Exercise prompt
Scan the data below. Pull out each line where "True" occurs.

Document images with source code

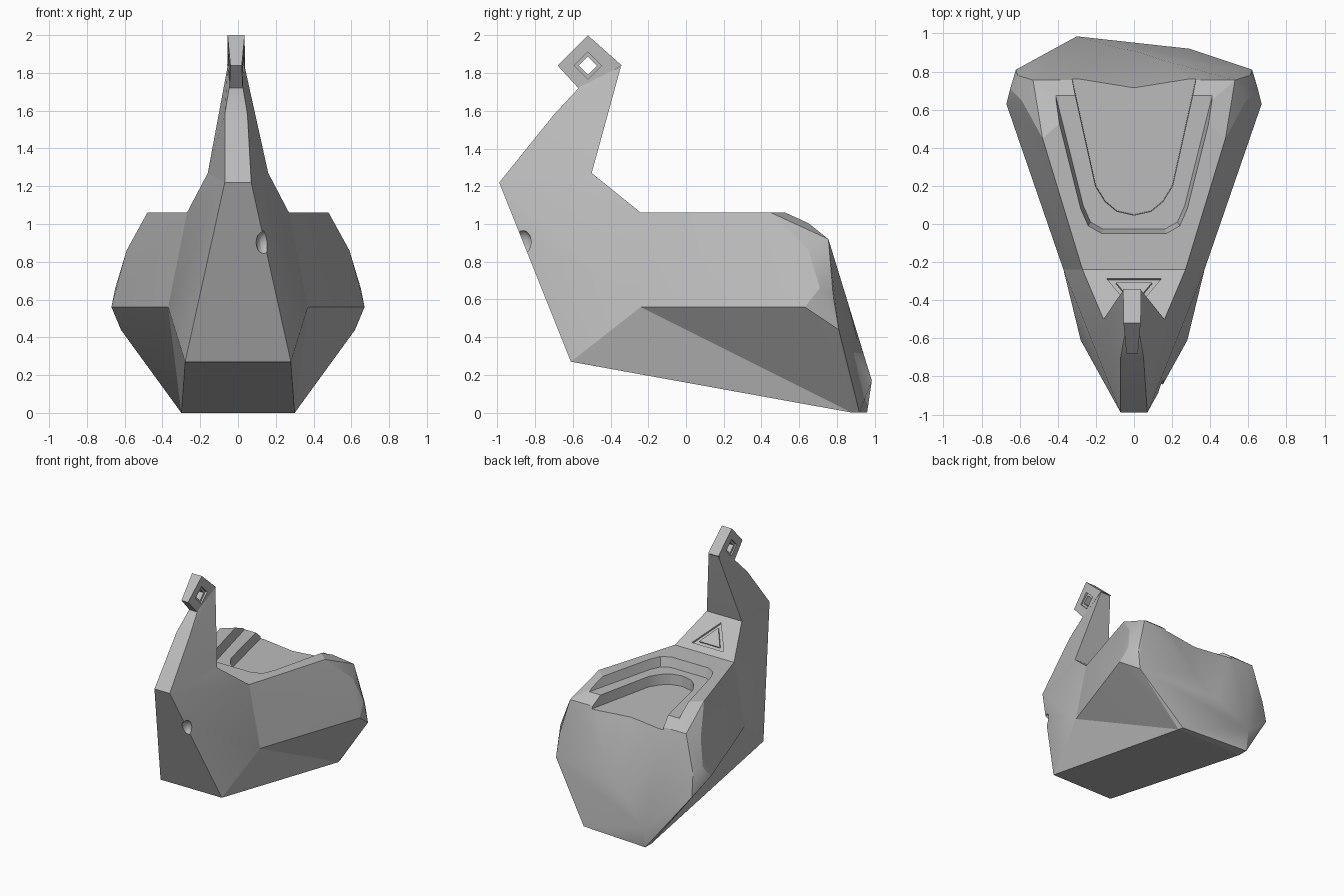
import bpy, bmesh, math
from mathutils import Vector

if "Cube" in bpy.data.objects:
    bpy.data.objects.remove(bpy.data.objects["Cube"])

grey = bpy.data.materials.new("neutral grey")
grey.diffuse_color = (0.5, 0.5, 0.5, 1)
grey.use_nodes = True
grey.node_tree.nodes["Principled BSDF"].inputs["Base Color"].default_value = grey.diffuse_color


def both(pts):
    """Mirror points across x = 0."""
    return [(s * x, y, z) for x, y, z in pts for s in (1, -1)]


def hull(name, pts):
    """Faceted solid wrapped round a few corner points."""
    bm = bmesh.new()
    for p in pts:
        bm.verts.new(p)
    bmesh.ops.remove_doubles(bm, verts=bm.verts, dist=0.0005)
    bmesh.ops.convex_hull(bm, input=bm.verts)
    loose = [v for v in bm.verts if not v.link_faces]
    bmesh.ops.delete(bm, geom=loose, context='VERTS')
    bmesh.ops.dissolve_limit(bm, angle_limit=0.01, verts=bm.verts, edges=bm.edges)
    bmesh.ops.recalc_face_normals(bm, faces=bm.faces)
    me = bpy.data.meshes.new(name)
    bm.to_mesh(me)
    bm.free()
    ob = bpy.data.objects.new(name, me)
    bpy.context.collection.objects.link(ob)
    me.materials.append(grey)
    return ob


def cut(target, cutter):
    """Subtract the cutter, then throw it away."""
    cutter.hide_render = True
    m = target.modifiers.new("cut", 'BOOLEAN')
    m.operation = 'DIFFERENCE'
    m.solver = 'EXACT'
    m.object = cutter
    bpy.context.view_layer.objects.active = target
    bpy.ops.object.modifier_apply(modifier=m.name)
    bpy.data.objects.remove(cutter)


def basin(half, z0, z1, shrink, grow):
    """Tapered U-shaped cutter from half an outline."""
    pts = []
    for z, s in ((z0, shrink), (z1, grow)):
        pts += [(x * s, 0.4 + (y - 0.4) * s, z) for x, y in half]
    return hull("basin_cutter", both(pts))


# rear body
rear = hull("rear_body", both([
    (.27, -.24, 1.06), (.37, -.24, .56), (.48, .45, 1.06), (.33, .58, 1.06),
    (.59, .65, .86), (.67, .63, .56), (.65, .71, .66), (.61, .78, .62),
    (.62, .81, .44), (.53, .755, .92), (.3, .88, 0)])
    + [(-.3, .96, 0), (-.3, .985, .17), (.29, .92, 0)])

# stepped seat hollow, open at the back
cut(rear, basin([(0, -.05), (.17, -.05), (.24, -.01), (.28, .08), (.41, .6), (.485, .9)],
                .985, 1.12, .95, 1.04))
cut(rear, basin([(0, .05), (.09, .07), (.15, .12), (.2, .2), (.32, .74), (.36, .92)],
                .90, 1.12, 1.0, 1.03))

# shallow hollow in the back face
cut(rear, hull("back_cutter", [(.5, .78, .94), (-.5, .78, .94), (0, .70, .94),
                               (0, .96, .25), (0, 1.3, .94)]))

# front body
front = hull("front_body", both([
    (.28, -.61, .27), (.3, .88, 0), (.37, -.24, .56), (.27, -.24, 1.06),
    (.16, -.50, 1.27), (.07, -.99, 1.22)]))


# triangular groove on the slope behind the neck
def on_slope(x, y, d):
    p = Vector((x, y, 1.06 + (-.24 - y) * .808)) + Vector((0, .628, .778)) * d
    return tuple(p)


def triangle(name, w, y0, y1, d0, d1):
    return hull(name, [on_slope(x, y, d) for d in (d0, d1)
                       for x, y in ((-w, y0), (w, y0), (0, y1))])


cut(front, triangle("groove_cutter", .145, -.285, -.455, -.015, .05))
panel = triangle("triangle_panel", .095, -.305, -.42, -.05, -.002)

# chip in the front edge
bpy.ops.mesh.primitive_uv_sphere_add(segments=16, ring_count=10, radius=.05,
                                     location=(.135, -.865, .9))
chip = bpy.context.object
chip.scale = (.8, 1, 1.3)
bpy.context.view_layer.update()
cut(front, chip)

# neck
CX = -.01
neck = hull("neck", both([(.07, -.99, 1.22), (.16, -.50, 1.27), (0, -.6, .95)])
            + [(CX + s * w, y, z) for s in (1, -1) for w, y, z in
               ((.06, -.70, 1.58), (.035, -.56, 1.73), (.045, -.345, 1.835))])

# diamond head with a square eyelet
head = hull("head", [(CX + s * w, y, z) for s in (1, -1) for w, y, z in
                     ((.03, -.68, 1.84), (.045, -.52, 2.0),
                      (.047, -.34, 1.84), (.035, -.57, 1.72))])


def diamond(r, x0, x1):
    return hull("eyelet_cutter", [(x, -.52 + a * r, 1.84 + b * r) for x in (x0, x1)
                                  for a, b in ((1, 0), (0, 1), (-1, 0), (0, -1))])


cut(head, diamond(.048, -.2, .2))
cut(head, diamond(.072, CX + .027, .2))
cut(head, diamond(.072, -.2, CX - .027))

# soft shading on shallow facets only
for ob in (rear, front, panel, neck, head):
    bpy.ops.object.select_all(action='DESELECT')
    ob.select_set(True)
    bpy.context.view_layer.objects.active = ob
    bpy.ops.object.shade_smooth_by_angle(angle=math.radians(22))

Answer below
grey.use_nodes = True
    cutter.hide_render = True
    ob.select_set(True)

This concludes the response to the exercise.